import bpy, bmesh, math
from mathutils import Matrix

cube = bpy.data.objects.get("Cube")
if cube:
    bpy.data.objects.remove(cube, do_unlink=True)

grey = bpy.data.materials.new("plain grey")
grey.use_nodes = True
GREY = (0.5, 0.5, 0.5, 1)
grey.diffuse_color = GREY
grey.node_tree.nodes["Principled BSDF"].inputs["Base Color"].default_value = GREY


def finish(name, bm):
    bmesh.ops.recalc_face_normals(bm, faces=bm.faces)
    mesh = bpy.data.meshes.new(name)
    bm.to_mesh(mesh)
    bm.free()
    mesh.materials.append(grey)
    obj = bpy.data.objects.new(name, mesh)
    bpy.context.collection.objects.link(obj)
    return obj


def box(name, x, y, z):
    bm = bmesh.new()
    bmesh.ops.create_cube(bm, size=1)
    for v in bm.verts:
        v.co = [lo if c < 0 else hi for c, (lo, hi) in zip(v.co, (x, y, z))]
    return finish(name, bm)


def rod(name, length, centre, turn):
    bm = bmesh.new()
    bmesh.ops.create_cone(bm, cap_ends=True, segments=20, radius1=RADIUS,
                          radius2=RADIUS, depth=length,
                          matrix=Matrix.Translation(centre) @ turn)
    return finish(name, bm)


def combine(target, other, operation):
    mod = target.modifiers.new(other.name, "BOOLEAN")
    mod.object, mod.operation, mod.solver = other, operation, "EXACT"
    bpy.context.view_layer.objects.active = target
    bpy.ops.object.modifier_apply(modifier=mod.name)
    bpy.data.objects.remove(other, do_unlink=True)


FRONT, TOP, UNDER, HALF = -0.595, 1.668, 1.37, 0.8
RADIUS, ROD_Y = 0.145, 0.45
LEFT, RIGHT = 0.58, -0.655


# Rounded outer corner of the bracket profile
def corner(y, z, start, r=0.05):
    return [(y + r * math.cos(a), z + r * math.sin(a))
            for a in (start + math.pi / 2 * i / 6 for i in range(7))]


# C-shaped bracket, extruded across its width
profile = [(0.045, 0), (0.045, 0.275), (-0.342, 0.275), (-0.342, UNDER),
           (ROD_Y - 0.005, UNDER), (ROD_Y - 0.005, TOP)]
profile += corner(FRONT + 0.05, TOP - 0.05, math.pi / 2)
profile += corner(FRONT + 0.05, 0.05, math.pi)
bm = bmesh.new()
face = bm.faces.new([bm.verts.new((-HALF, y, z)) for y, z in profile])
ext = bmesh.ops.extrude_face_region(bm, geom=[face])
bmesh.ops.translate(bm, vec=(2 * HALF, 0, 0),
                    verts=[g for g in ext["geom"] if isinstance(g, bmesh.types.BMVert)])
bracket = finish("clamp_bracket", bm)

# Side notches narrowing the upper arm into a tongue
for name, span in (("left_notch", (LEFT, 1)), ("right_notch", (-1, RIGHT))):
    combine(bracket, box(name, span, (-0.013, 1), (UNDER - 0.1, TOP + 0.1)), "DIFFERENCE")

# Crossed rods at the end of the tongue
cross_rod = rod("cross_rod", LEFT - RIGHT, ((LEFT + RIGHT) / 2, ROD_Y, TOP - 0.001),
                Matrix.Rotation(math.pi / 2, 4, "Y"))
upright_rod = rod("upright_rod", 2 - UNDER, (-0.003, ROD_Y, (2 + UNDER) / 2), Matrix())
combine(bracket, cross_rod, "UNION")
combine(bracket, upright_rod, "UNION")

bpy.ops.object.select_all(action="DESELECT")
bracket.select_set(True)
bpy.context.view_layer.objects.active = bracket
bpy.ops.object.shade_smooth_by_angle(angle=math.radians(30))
:::::
▶ _ASSIGNMENT_
Nothing but the lines from the one with "return [(y +" through the final line of the data belongs in the answer, and they must match exactly.

▶ _TASK RESPONSE_
    return [(y + r * math.cos(a), z + r * math.sin(a))
            for a in (start + math.pi / 2 * i / 6 for i in range(7))]


# C-shaped bracket, extruded across its width
profile = [(0.045, 0), (0.045, 0.275), (-0.342, 0.275), (-0.342, UNDER),
           (ROD_Y - 0.005, UNDER), (ROD_Y - 0.005, TOP)]
profile += corner(FRONT + 0.05, TOP - 0.05, math.pi / 2)
profile += corner(FRONT + 0.05, 0.05, math.pi)
bm = bmesh.new()
face = bm.faces.new([bm.verts.new((-HALF, y, z)) for y, z in profile])
ext = bmesh.ops.extrude_face_region(bm, geom=[face])
bmesh.ops.translate(bm, vec=(2 * HALF, 0, 0),
                    verts=[g for g in ext["geom"] if isinstance(g, bmesh.types.BMVert)])
bracket = finish("clamp_bracket", bm)

# Side notches narrowing the upper arm into a tongue
for name, span in (("left_notch", (LEFT, 1)), ("right_notch", (-1, RIGHT))):
    combine(bracket, box(name, span, (-0.013, 1), (UNDER - 0.1, TOP + 0.1)), "DIFFERENCE")

# Crossed rods at the end of the tongue
cross_rod = rod("cross_rod", LEFT - RIGHT, ((LEFT + RIGHT) / 2, ROD_Y, TOP - 0.001),
                Matrix.Rotation(math.pi / 2, 4, "Y"))
upright_rod = rod("upright_rod", 2 - UNDER, (-0.003, ROD_Y, (2 + UNDER) / 2), Matrix())
combine(bracket, cross_rod, "UNION")
combine(bracket, upright_rod, "UNION")

bpy.ops.object.select_all(action="DESELECT")
bracket.select_set(True)
bpy.context.view_layer.objects.active = bracket
bpy.ops.object.shade_smooth_by_angle(angle=math.radians(30))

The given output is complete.